BEGIN

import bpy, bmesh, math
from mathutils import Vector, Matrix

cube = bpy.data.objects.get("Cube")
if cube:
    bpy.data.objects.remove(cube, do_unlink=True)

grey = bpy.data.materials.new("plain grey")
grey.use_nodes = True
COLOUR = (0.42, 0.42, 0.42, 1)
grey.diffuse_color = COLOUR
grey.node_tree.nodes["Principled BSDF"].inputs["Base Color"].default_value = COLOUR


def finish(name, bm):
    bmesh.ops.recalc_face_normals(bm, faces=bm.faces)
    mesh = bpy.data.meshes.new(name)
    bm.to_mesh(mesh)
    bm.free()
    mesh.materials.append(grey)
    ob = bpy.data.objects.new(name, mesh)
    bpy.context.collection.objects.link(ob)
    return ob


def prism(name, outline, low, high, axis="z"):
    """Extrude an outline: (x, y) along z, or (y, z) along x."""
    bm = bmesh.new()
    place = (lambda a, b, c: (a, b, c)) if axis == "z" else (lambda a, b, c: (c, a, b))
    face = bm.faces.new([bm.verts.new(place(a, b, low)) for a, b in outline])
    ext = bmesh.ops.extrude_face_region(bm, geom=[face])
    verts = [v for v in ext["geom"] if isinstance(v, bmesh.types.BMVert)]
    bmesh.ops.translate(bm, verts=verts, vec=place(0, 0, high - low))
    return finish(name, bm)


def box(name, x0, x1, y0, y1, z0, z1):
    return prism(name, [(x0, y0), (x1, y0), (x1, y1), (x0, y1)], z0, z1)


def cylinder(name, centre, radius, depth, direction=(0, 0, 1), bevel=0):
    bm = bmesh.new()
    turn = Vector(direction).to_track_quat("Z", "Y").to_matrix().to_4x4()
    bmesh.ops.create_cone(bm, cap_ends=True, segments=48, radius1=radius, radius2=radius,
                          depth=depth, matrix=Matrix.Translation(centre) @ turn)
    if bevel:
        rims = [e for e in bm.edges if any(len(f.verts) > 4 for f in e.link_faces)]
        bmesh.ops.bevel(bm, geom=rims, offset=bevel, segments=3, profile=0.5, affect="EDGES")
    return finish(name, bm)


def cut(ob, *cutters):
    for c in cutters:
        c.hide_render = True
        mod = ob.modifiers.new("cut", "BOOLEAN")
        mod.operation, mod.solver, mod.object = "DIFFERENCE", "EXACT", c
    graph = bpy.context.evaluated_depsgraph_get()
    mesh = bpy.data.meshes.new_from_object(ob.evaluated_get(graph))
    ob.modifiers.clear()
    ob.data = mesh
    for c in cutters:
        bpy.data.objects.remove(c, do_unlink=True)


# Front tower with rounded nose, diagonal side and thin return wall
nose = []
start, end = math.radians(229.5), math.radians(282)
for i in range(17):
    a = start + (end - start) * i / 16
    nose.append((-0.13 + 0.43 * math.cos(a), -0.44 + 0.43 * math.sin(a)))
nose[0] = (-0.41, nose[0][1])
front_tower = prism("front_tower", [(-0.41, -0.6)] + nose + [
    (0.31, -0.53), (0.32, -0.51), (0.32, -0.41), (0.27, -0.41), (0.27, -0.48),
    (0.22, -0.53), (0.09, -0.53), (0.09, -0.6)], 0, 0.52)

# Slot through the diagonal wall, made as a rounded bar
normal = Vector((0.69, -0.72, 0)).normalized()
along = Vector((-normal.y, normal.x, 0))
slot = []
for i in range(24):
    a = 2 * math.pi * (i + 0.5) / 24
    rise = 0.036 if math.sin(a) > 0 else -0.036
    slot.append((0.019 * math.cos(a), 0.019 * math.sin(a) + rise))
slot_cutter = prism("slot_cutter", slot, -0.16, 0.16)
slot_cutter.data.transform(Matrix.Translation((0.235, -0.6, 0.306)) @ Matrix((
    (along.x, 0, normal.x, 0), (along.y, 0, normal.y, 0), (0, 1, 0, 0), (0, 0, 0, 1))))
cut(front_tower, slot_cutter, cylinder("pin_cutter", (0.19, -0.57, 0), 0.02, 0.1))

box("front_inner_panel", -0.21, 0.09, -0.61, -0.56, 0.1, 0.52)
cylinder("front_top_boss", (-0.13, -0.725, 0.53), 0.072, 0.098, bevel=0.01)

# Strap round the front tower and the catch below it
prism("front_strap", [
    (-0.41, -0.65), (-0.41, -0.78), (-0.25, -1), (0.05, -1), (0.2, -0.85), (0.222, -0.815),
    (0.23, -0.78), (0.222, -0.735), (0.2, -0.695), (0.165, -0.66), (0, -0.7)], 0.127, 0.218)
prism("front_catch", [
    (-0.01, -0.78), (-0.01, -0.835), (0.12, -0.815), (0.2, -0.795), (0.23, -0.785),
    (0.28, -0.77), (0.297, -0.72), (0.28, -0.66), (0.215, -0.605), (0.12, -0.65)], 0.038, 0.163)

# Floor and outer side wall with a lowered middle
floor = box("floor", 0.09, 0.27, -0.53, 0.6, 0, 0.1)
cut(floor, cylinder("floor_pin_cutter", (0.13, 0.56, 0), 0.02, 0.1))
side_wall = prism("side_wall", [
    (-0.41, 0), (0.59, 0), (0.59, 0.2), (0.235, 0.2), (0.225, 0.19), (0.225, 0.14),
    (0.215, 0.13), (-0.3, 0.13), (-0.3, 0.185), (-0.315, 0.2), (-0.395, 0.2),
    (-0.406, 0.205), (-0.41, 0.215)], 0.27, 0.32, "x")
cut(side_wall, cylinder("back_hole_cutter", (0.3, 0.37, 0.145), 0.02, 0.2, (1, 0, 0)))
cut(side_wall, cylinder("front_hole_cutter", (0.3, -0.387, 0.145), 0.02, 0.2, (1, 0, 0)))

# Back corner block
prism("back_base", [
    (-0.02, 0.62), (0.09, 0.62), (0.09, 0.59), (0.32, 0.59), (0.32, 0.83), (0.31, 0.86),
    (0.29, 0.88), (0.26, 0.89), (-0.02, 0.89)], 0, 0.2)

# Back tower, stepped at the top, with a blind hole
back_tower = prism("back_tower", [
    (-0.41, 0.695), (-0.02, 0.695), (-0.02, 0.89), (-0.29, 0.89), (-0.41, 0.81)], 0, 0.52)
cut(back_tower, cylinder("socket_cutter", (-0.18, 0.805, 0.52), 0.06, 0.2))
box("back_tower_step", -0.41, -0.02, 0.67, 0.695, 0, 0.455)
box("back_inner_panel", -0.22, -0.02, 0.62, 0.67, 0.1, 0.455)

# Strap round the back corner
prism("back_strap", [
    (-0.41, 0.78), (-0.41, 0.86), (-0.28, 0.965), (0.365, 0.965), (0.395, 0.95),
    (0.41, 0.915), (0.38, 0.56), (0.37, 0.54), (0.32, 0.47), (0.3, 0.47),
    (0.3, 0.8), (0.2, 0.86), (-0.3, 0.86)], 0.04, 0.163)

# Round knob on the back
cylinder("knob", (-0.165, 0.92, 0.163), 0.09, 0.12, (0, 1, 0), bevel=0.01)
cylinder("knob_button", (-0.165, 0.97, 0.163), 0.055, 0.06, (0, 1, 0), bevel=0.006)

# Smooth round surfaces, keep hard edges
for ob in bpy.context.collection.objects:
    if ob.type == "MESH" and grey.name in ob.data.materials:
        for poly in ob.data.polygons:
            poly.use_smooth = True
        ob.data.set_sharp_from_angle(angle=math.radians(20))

END

* **TASK STATEMENT**:
The result should be the lines from the line with "poly.use_smooth = True" to the last line of the material, returned exactly and without any other line.

* **TASK ANSWER**:
            poly.use_smooth = True
        ob.data.set_sharp_from_angle(angle=math.radians(20))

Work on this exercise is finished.